We know that MLPs:Do not scale well for imagesIgnore the information brought by pixel position and correlation with neighborsCannot handle translationsThe general idea of CNN’s is to intelligently adapt to the properties of images:Pixel position and neighborhood have semantic meaningsElements of interest can appear anywhere in the imageComparison of architecture for MLP and CNN.
CNN’s are also composed of layers, but those layers are not fully connected: they have filters, sets of cube-shaped weights that are applied throughout the image.
Each 2D slice of the filters are called kernels.
These filters introduce translation invariance and parameter sharing.
How are they applied?.Convolutions!Example of how convolutions are applied to images using kernel filters.
A good question to have right now is what happens at the edges of the image?.If we apply convolutions on a normal image, the result will be down-sampled by an amount depending on the size of the filter.
What do we do if we don’t want this to happen?.We can use padding.
PaddingIllustration of how full padding and same padding are applied to CNN’s.
Padding essentially makes the feature maps produced by the filter kernels the same size as the original image.
This is very useful for deep CNN’s as we don’t want the output to be reduced so that we only have a 2×2 region left at the end of the network upon which to predict our result.
How do we connect our filters together?If we have many feature maps, how are these combined in our network to help us get our final result?To be clear, each filter is convolved with the entirety of the 3D input cube but generates a 2D feature map.
Because we have multiple filters, we end up with a 3D output: one 2D feature map per filterThe feature map dimension can change drastically from one convolutional layer to the next: we can enter a layer with a 32x32x16 input and exit with a 32x32x128 output if that layer has 128 filters.
Convolving the image with a filter produces a feature map that highlights the presence of a given feature in the image.
In a convolutional layer, we are basically applying multiple filters at over the image to extract different features.
But most importantly, we are learning those filters!.One thing we’re missing: non-linearity.
Introducing ReLUThe most successful non-linearity for CNN’s is the Rectified Non-Linear unit (ReLU), which combats the vanishing gradient problem occurring in sigmoids.
ReLU is easier to compute and generates sparsity (not always beneficial).
Comparison of Different LayersThere are three types of layers in a convolutional neural network: convolutional layer, pooling layer, and fully connected layer.

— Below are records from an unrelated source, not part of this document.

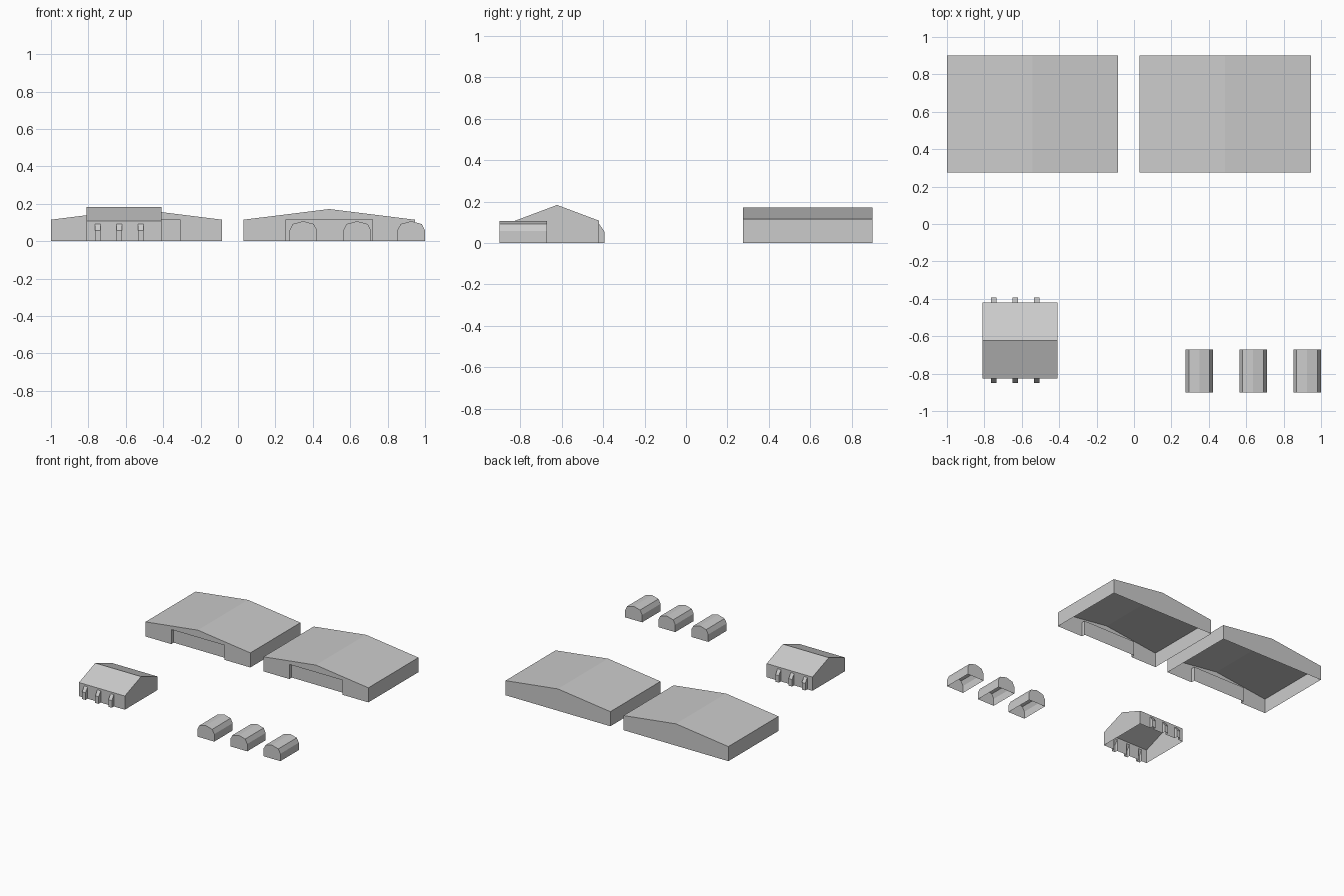
import bpy, bmesh

if "Cube" in bpy.data.objects:
    bpy.data.objects.remove(bpy.data.objects["Cube"])


def build(name, faces):
    """Make an object from a list of polygons, welding shared corners."""
    bm = bmesh.new()
    for pts in faces:
        bm.faces.new([bm.verts.new(p) for p in pts])
    bmesh.ops.remove_doubles(bm, verts=bm.verts, dist=0.0005)
    bmesh.ops.recalc_face_normals(bm, faces=bm.faces)
    me = bpy.data.meshes.new(name)
    bm.to_mesh(me)
    bm.free()
    ob = bpy.data.objects.new(name, me)
    bpy.context.collection.objects.link(ob)
    return ob


def strip(profile, y0, y1):
    """Quads joining an x-z profile between two y positions."""
    return [[(a[0], y0, a[1]), (b[0], y0, b[1]), (b[0], y1, b[1]), (a[0], y1, a[1])]
            for a, b in zip(profile, profile[1:])]


def cap(profile, y):
    return [(x, y, z) for x, z in profile]


# Large hangars: open underneath, shallow gable, recessed door in the front
def hangar(name, cx):
    y0, y1, yd = 0.275, 0.90, 0.305
    hw, dw, eave, ridge = 0.4575, 0.232, 0.115, 0.172
    shell = [(cx - hw, 0), (cx - hw, eave), (cx, ridge), (cx + hw, eave), (cx + hw, 0)]
    door = [(cx + dw, 0), (cx + dw, eave), (cx - dw, eave), (cx - dw, 0)]
    build(name, strip(shell, y0, y1) + [cap(shell, y1), cap(shell + door, y0)]
          + strip(door, y0, yd) + [cap(door, yd)])


hangar("left_hangar", -0.5425)
hangar("right_hangar", 0.4875)

# Small round-topped huts, open underneath
for i, cx in enumerate((0.349, 0.637, 0.926)):
    arch = [(cx + x, z) for x, z in ((-0.074, 0), (-0.074, 0.058), (-0.056, 0.092), (0, 0.107),
                                     (0.056, 0.092), (0.074, 0.058), (0.074, 0))]
    build(f"hut_{i + 1}", strip(arch, -0.90, -0.67) + [cap(arch, -0.90), cap(arch, -0.67)])

# Gabled hall with sloped buttresses on both long walls
x0, x1, yc, hd = -0.81, -0.41, -0.6225, 0.2025
eave, ridge, top, low, out = 0.108, 0.184, 0.093, 0.056, 0.026
faces = []
for s in (-1, 1):
    y, yo = yc + s * hd, yc + s * (hd + out)
    faces.append([(x0, y, eave), (x1, y, eave), (x1, yc, ridge), (x0, yc, ridge)])
    # wall, hollow behind each buttress
    outline = [(x1, y, 0), (x1, y, eave), (x0, y, eave), (x0, y, 0)]
    for cx in (-0.75, -0.635, -0.52):
        a, b = cx - 0.015, cx + 0.015
        outline += [(a, y, 0), (a, y, top), (b, y, top), (b, y, 0)]
        faces.append([(a, y, top), (b, y, top), (b, yo, low), (a, yo, low)])
        faces.append([(a, yo, low), (b, yo, low), (b, yo, 0), (a, yo, 0)])
        for x in (a, b):
            faces.append([(x, y, 0), (x, y, top), (x, yo, low), (x, yo, 0)])
    faces.append(outline)
for x in (x0, x1):
    faces.append([(x, yc - hd, 0), (x, yc - hd, eave), (x, yc, ridge),
                  (x, yc + hd, eave), (x, yc + hd, 0)])
build("buttressed_hall", faces)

Each of these layers has different parameters that can be optimized and performs a different task on the input data.
Features of a convolutional layer.

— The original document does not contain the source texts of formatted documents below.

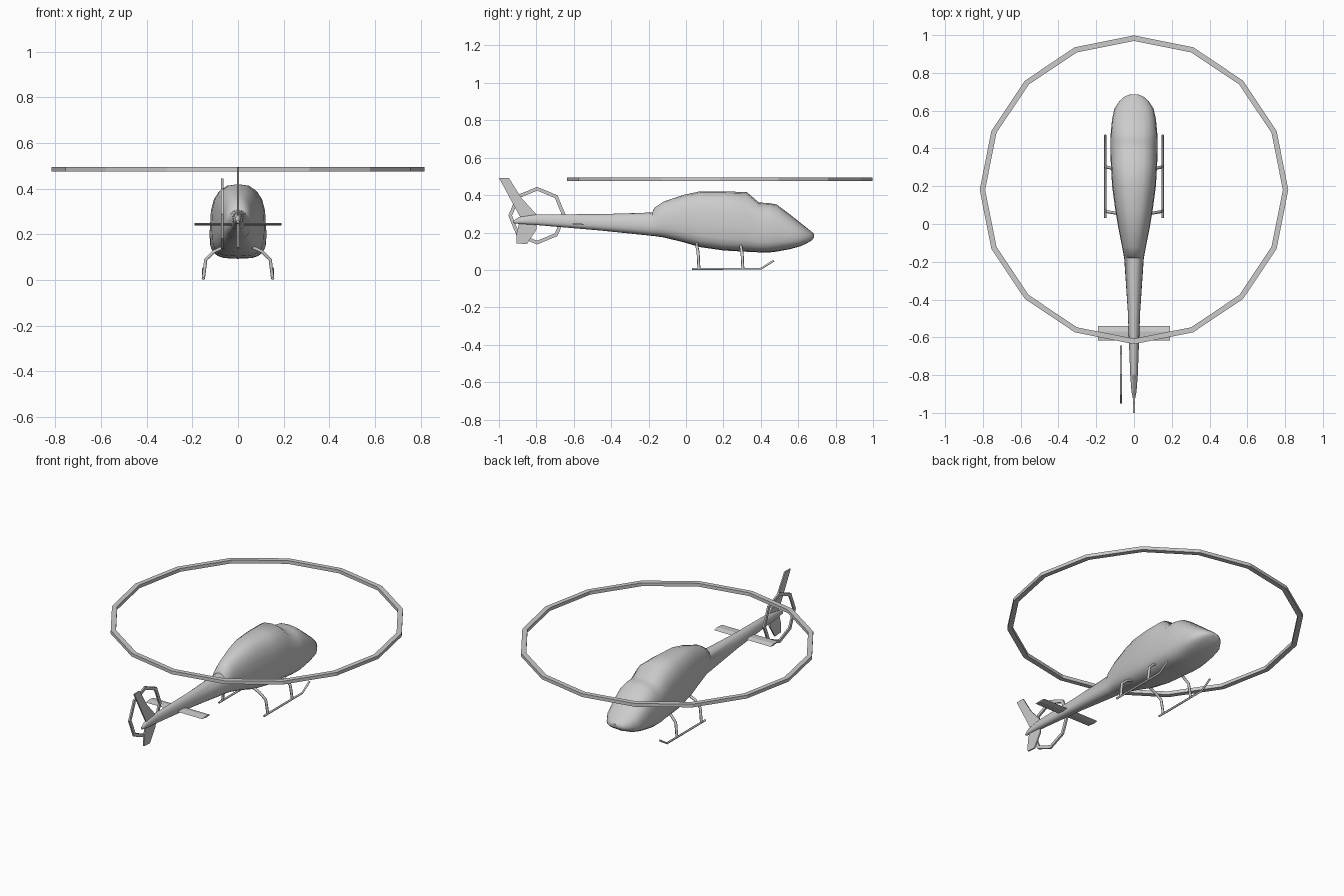
import bpy, bmesh
from math import sin, cos, pi, radians, copysign
from mathutils import Matrix

if "Cube" in bpy.data.objects:
    bpy.data.objects.remove(bpy.data.objects["Cube"])


def make_object(name, bm, smooth=None):
    bmesh.ops.recalc_face_normals(bm, faces=bm.faces[:])
    mesh = bpy.data.meshes.new(name)
    bm.to_mesh(mesh)
    bm.free()
    ob = bpy.data.objects.new(name, mesh)
    bpy.context.collection.objects.link(ob)
    if smooth:
        bpy.ops.object.select_all(action='DESELECT')
        ob.select_set(True)
        bpy.context.view_layer.objects.active = ob
        bpy.ops.object.shade_smooth_by_angle(angle=radians(smooth))
    return ob


def bridge(bm, rings, closed=False):
    n = len(rings[0])
    pairs = list(zip(rings, rings[1:]))
    if closed:
        pairs.append((rings[-1], rings[0]))
    for a, b in pairs:
        for i in range(n):
            j = (i + 1) % n
            bm.faces.new((a[i], a[j], b[j], b[i]))
    if not closed:
        bm.faces.new(rings[0])
        bm.faces.new(rings[-1])


def hoop(name, sides, outer, inner, half, matrix):
    """Flat faceted ring with a rectangular section."""
    bm = bmesh.new()
    rings = []
    for k in range(sides):
        a = 2 * pi * k / sides
        rings.append([bm.verts.new((r * cos(a), r * sin(a), z)) for r, z in
                      ((outer, -half), (outer, half), (inner, half), (inner, -half))])
    bridge(bm, rings, True)
    bm.transform(matrix)
    return make_object(name, bm)


def slab(name, outline, to_a, to_b):
    """Prism between two placements of a 2D outline."""
    bm = bmesh.new()
    bridge(bm, [[bm.verts.new(f(*p)) for p in outline] for f in (to_a, to_b)])
    return make_object(name, bm)


def tube(name, points, radius):
    curve = bpy.data.curves.new(name, 'CURVE')
    curve.dimensions = '3D'
    curve.bevel_depth = radius
    curve.bevel_resolution = 1
    curve.use_fill_caps = True
    spline = curve.splines.new('POLY')
    spline.points.add(len(points) - 1)
    for p, co in zip(spline.points, points):
        p.co = (*co, 1)
    bpy.context.collection.objects.link(bpy.data.objects.new(name, curve))


# Fuselage and tail boom: y, bottom, top, half width, section squareness
SECTIONS = [
    (-0.925, .250, .262, .006, 2), (-0.89, .246, .284, .013, 2),
    (-0.80, .240, .297, .020, 2), (-0.46, .211, .298, .033, 2),
    (-0.18, .182, .307, .052, 2.1), (-0.17, .181, .332, .054, 2.1),
    (-0.12, .174, .365, .063, 2.2), (-0.01, .147, .402, .085, 2.4),
    (0.075, .122, .420, .099, 2.6), (0.20, .104, .420, .116, 2.7),
    (0.325, .097, .416, .123, 2.7), (0.39, .094, .360, .125, 2.7),
    (0.44, .093, .358, .125, 2.7), (0.485, .098, .350, .123, 2.6),
    (0.555, .111, .297, .116, 2.5), (0.61, .126, .253, .104, 2.4),
    (0.65, .144, .222, .078, 2.2), (0.672, .158, .204, .055, 2.1),
    (0.685, .172, .192, .025, 2),
]


def section(bm, y, low, high, width, power, count=20):
    mid = low + (high - low) * 0.4
    ring = []
    for k in range(count):
        a = 2 * pi * k / count
        c, s = cos(a), sin(a)
        p = power if s > 0 else power * 1.2
        x = width * copysign(abs(c) ** (2 / p), c)
        v = abs(s) ** (2 / p)
        ring.append(bm.verts.new((x, y, mid + v * ((high - mid) if s > 0 else (low - mid)))))
    return ring


bm = bmesh.new()
bridge(bm, [section(bm, *s) for s in SECTIONS])
make_object("fuselage", bm, 40)

# Rotor hoops
hoop("main_rotor_ring", 16, .817, .788, .010, Matrix.Translation((0, .181, .485)))
hoop("tail_rotor_ring", 8, .154, .134, .005,
     Matrix.Translation((-.069, -.796, .290)) @ Matrix.Rotation(pi / 2, 4, 'Y'))

# Tail fin, upper and lower blades in one outline
FIN = [(-1.0, .492), (-.947, .492), (-.88, .385), (-.80, .297), (-.80, .216),
       (-.85, .138), (-.907, .142), (-.905, .20), (-.885, .28)]
slab("tail_fin", FIN, lambda y, z: (-.004, y, z), lambda y, z: (.004, y, z))

# Horizontal stabilizer
STAB = [(-.617, .246), (-.57, .250), (-.54, .243), (-.57, .239)]
slab("stabilizer", STAB, lambda y, z: (-.19, y, z), lambda y, z: (.19, y, z))

# Landing skids with two legs on each side
for side, label in ((-1, "left"), (1, "right")):
    x = side * .152
    tube(label + "_skid", [(x, .033, .006), (x, .40, .006), (x, .47, .05)], .006)
    for y, place in ((.065, "rear"), (.30, "front")):
        tube(f"{label}_{place}_leg",
             [(side * .06, y - .006, .145), (side * .105, y - .006, .125),
              (side * .141, y, .09), (x, y + .004, .006)], .008)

Convolutional layers are the layers where filters are applied to the original image, or to other feature maps in a deep CNN.
This is where most of the user-specified parameters are in the network.
The most important parameters are the number of kernels and the size of the kernels.
Features of a pooling layerPooling layers are similar to convolutional layers, but they perform a specific function such as max pooling, which takes the maximum value in a certain filter region, or average pooling, which takes the average value in a filter region.
These are typically used to reduce the dimensionality of the network.
Features of a fully connected layer.
Fully connected layers are placed before the classification output of a CNN and are used to flatten the results before classification.
This is similar to the output layer of an MLP.
The architecture of a standard CNN.
What do CNN layers learn?Each CNN layer learns filters of increasing complexity.
The first layers learn basic feature detection filters: edges, corners, etcThe middle layers learn filters that detect parts of objects.
For faces, they might learn to respond to eyes, noses, etcThe last layers have higher representations: they learn to recognize full objects, in different shapes and positions.
Examples of CNN’s trained to recognize specific objects and their generated feature maps.
To see a 3D example of a CNN working in practice, check out the following link here.